I am a Professor of Sociology at the University of Toronto. My major substantive interest is the sociological study of food. I see food as a lens for investigating questions that lie at the intersection of multiple areas like culture, politics, gender and the environment. Much of my work examines discourses of ethical consumption, and investigates how consumers seek social transformation within the constraints of contemporary market forces. I am also deeply interested in the topic of foodies – what they value, how they eat, and why the hamburger remains such an iconic food. My latest research project focuses on the cultural politics of meat consumption.
Research & Teaching Areas: sociology of food; cultural sociology; consumer culture; gender; environmental sociology & political ecology; critical theory

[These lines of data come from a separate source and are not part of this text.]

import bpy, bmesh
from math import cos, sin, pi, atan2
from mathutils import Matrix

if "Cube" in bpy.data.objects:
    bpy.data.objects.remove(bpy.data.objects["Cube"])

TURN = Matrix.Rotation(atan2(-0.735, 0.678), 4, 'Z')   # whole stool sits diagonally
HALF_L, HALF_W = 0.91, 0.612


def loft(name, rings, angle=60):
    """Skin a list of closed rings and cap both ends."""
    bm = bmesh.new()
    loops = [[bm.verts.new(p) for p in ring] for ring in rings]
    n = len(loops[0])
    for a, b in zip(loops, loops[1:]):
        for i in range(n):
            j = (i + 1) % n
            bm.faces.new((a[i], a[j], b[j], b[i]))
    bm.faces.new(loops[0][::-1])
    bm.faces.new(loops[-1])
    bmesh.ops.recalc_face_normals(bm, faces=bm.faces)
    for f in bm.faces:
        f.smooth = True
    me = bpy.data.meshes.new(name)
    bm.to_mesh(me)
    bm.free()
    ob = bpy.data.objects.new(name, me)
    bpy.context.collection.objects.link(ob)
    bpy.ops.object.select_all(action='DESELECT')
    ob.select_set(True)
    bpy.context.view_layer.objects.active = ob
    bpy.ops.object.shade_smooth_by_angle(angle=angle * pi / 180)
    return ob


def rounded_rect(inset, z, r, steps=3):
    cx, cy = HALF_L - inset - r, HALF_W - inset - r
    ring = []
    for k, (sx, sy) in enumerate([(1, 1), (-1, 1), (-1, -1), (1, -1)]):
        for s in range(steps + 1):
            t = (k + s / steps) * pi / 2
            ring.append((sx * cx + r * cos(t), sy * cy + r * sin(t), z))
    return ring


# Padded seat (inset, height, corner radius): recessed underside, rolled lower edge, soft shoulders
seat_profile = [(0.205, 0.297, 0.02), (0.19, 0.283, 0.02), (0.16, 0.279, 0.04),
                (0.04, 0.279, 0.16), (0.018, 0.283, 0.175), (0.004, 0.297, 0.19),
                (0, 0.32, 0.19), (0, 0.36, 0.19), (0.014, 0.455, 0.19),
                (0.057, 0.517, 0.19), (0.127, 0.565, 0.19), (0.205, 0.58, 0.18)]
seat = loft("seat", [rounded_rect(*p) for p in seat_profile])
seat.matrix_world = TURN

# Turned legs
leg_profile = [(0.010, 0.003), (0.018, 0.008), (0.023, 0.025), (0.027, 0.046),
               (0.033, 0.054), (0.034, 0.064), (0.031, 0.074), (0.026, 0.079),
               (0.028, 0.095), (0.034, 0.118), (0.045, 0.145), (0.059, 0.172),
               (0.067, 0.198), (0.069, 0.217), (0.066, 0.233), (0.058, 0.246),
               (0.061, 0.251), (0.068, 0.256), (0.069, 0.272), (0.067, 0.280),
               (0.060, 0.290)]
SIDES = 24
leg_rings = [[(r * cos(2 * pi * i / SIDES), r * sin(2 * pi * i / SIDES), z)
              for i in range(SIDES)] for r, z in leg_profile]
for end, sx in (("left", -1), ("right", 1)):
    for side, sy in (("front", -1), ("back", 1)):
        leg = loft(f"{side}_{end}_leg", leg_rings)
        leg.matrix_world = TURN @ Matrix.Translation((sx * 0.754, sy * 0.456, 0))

Latest Article: “Capturing Inequality and Action in Prototypes: The Case of Meat-Eating and Vegetarianism” — In this piece, written with Shyon Baumann and Merin Oleschuk, and published in Poetics, we use interview data to analyze perceptions of meat-eaters and vegetarians. We show how participants use intersectional prototypes — like the “multicultural meat-eating muscle man”, the “meaty fat man”, the “skinny rich vegetarian”, and the “religious vegetarian” — to understand social categorizations.